One person who is not going to let the issue pass is U.S. Rep. Charles Boustany, R-La., who, after the IRS admitted it had been in the wrong, sent a letter insisting the IRS provide copies to the House Ways and Means Committee of all correspondence containing the words "tea party," "patriot" or "conservative," as well as the names and titles of any agency employees involved in delaying the approval of the applications in question.
"Since the inception of this investigation, the Ways and Means Committee has persistently pushed the IRS to explain why it appeared to be unfairly targeting some political groups over others – a charge they repeatedly denied," Boustany wrote. My greatest concern is what would have come from this blatant abuse of power if members of Congress, as well as others, had not spoken up and stepped in to question the IRS about these activities.
Boustany called the IRS' response to the matter "unacceptable" and promised to "continue to work to ensure there are protections in place so no American, regardless of political affiliation, has their right to free speech threatened by the IRS."
Boustany and others are right when they call the IRS' actions a "blatant abuse of power." It's important to ask questions about who knew about it, who ordered it, who helped cover it up and who decided to lie to Congress. The administration's allies will try to write this off as a small, insignificant thing that is more partisan, more political in the reaction than in the commission of whatever minor offense might have occurred. They are only deluding themselves which, in private moments, one hopes they will have the intellectual integrity to at least admit to themselves.

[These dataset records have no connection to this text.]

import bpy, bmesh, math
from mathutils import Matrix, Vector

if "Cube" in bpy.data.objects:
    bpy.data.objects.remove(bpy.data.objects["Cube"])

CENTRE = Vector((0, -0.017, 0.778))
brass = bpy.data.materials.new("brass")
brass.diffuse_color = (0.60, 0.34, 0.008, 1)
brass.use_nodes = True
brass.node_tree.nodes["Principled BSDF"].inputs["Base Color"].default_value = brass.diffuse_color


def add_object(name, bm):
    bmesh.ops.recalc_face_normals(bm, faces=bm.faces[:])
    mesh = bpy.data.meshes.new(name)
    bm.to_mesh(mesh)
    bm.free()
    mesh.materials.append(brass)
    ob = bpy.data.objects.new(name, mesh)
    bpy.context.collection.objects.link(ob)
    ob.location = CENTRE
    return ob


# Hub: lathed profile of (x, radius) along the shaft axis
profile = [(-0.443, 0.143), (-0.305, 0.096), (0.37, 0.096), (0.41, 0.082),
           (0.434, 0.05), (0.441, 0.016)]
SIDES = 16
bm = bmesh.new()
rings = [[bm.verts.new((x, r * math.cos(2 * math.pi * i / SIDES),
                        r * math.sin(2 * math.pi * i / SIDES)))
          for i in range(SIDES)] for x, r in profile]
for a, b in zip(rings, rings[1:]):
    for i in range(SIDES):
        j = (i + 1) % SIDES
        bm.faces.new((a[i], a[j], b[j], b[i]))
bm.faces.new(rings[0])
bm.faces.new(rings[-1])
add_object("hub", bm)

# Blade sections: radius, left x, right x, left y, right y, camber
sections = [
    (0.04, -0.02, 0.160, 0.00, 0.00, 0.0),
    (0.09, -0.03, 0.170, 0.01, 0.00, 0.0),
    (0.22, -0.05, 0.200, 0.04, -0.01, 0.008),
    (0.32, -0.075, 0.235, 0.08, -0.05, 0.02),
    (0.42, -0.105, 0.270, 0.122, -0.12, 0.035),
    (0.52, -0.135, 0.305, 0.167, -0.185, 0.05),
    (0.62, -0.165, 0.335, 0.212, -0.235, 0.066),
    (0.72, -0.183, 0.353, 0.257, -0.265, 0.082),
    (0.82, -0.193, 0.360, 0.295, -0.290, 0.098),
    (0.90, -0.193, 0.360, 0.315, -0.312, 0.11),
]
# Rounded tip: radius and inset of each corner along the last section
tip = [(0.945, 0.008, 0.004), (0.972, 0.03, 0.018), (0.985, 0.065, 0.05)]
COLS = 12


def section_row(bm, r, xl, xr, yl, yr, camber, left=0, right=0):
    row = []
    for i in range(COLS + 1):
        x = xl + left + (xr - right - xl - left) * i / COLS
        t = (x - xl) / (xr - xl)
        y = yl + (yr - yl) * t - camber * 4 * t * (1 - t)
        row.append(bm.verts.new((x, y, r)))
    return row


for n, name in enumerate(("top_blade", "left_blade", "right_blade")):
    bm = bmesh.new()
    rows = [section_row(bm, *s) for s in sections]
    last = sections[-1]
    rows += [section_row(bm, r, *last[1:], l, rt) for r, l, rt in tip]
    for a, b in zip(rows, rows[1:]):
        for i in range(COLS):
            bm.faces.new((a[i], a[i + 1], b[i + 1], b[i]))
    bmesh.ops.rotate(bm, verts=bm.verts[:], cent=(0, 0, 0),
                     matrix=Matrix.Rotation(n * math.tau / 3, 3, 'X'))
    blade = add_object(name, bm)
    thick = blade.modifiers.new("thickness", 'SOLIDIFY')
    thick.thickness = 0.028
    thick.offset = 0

When in trouble, it went in the Clinton years, the strategy was to "deny, deny, deny." Under Obama it has evolved to "point the finger of blame at the victim then change the subject." At some point it is all going to catch up with them. The American people may not be able to understand all the minute details of Solyndra or Benghazi and may not be able to follow all the threads, but they do understand using the IRS for political purposes. And that may be the administration's downfall.